Two Rivers: A Shared Heritage
The book is certainly a conceptual and poetic achievement...
From the Ganges to the Tay is a long poem that winds across the pages in a deliberate setting that mimics the flow of a river. In the pages of this neatly produced paperback, the River Ganges and the River Tay speak to each other of their origins and the different countries through which they flow. It is, given the unique nature of both the rivers and the character of their native lands, a joint fable that spans myth, legend, history and geography.
From the Ganges to the Tay is an exploration of the historical importance of the ties between India and Scotland and their contemporary relevance as a natural symbol of continuity and peace. The choice of subject is due partly to the fact that Scotland and Bengal have been working hand in the cause of literature and that this year Scotland was the theme country at the Kolkata Book Fair. However, setting that aside, the book is certainly a conceptual and poetic achievement.
Fraser maintains her narration unfalteringly covering the differences and similarities between the two rivers, with twists and turns of rhyme. For an Indian reviewer one has to maintain balance between a partiality for the Ganga - that most mythical and sacred of rivers - and unfamiliarity with the Tay. One begins by taking the Ganga's superiority for granted and moving on to concede that the more modest Tay, a male river at that, has its virtues
The form is ultimately a dialogue between the two rivers where they discuss their shared history. For the most part, as is important in a poem of cultural exchange like this one, the two rivers share experiences of the historic links between the Ganges and the Tay through jute and engineering. Patrick Geddes is brought in along with his respect for the architecture of Varanasi, which led him to leave the city untouched even though ordered to modernise it for the purpose of more efficient administration by the British government. There are other interesting anecdotes put in, made more amazing by the fact that they are told in verse.
The poem is described as an epic, but presumably Fraser meant 'epic' in the sense of a wide canvas since the poem can hardly be defined as one in the traditional sense of the word - an epic poem after all celebrates heroic achievement of gods and heroes, starting with the ***Mahabharata*** and trailing onwards.
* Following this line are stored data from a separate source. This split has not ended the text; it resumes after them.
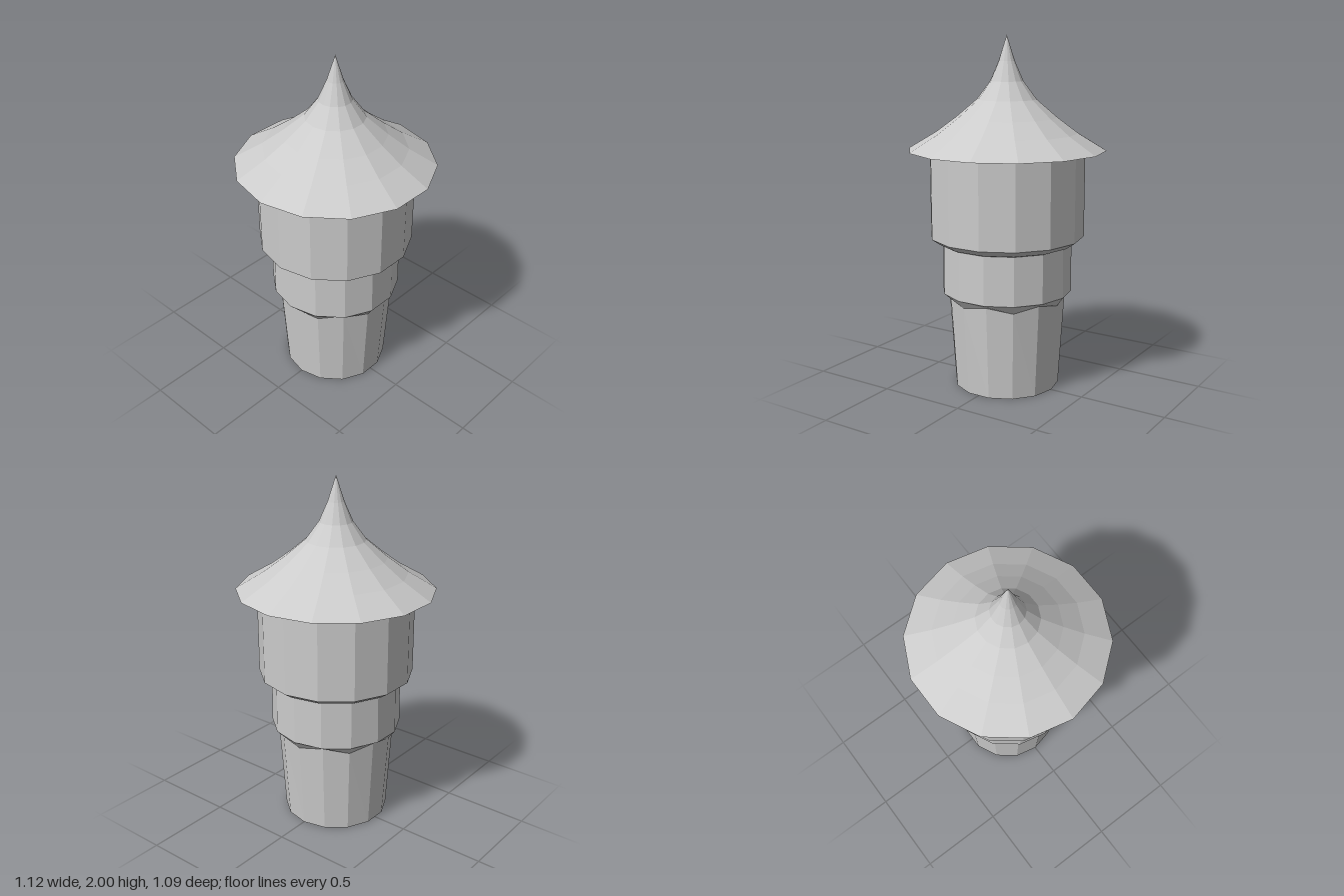
import * as THREE from 'three';

const SIDES = 14;
const material = new THREE.MeshStandardMaterial({ color: 0xcccccc, flatShading: true });

// Faceted turned part with a corner on the x axis; profile runs bottom to top as [radius, y]
function turned(name, profile) {
  const points = profile.map(([r, y]) => new THREE.Vector2(r, y));
  const mesh = new THREE.Mesh(new THREE.LatheGeometry(points, SIDES, Math.PI / 2), material);
  mesh.name = name;
  return mesh;
}

// Shift every other corner of one profile ring up and the rest down
function zigzag(mesh, ring, profileLength, amount) {
  const pos = mesh.geometry.attributes.position;
  for (let i = 0; i <= SIDES; i++) {
    const k = i * profileLength + ring;
    pos.setY(k, pos.getY(k) + (i % 2 ? amount : -amount));
  }
}

export function createModel() {
  const group = new THREE.Group();
  group.name = 'tower';

  // Tapered base, notched collar and wide upper drum
  const shaftProfile = [
    [0, 0], [0.302, 0],
    [0.335, 0.523],
    [0.373, 0.56], [0.37, 0.838],
    [0.39, 0.845], [0.44, 0.88],
    [0.44, 1.37],
  ];
  const shaft = turned('shaft', shaftProfile);
  zigzag(shaft, 2, shaftProfile.length, 0.014);
  group.add(shaft);

  // Flared pointed roof with a flat underside
  group.add(turned('roof', [
    [0, 1.37], [0.558, 1.37],
    [0.4, 1.465], [0.285, 1.55], [0.167, 1.65],
    [0.093, 1.75], [0.045, 1.86], [0, 2],
  ]));

  return group;
}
The rivers, the two largest in their respective countries, are sources of life, conflict and industrial and historical change and in that sense can perhaps be looked at as epic - certainly the Ganges journey through the locks of Shiva's hair past Haridwar down to the Bay of Bengal is epic, but the qualifier is not really required since the stories and exchanged dialogue are amazing enough.
The poem dialogue is given body by photographs taken along the courses of the two rivers and the people who live and work alongside. Size would have greatly enhanced the effect, complementing word and image, but presumably there were economies of scale to be taken into consideration.
All in all the work is well worth reading both for those interested in Scotland's links with India and for those who enjoy verse for verse's sake.
(The reviewer is a freelance contributor)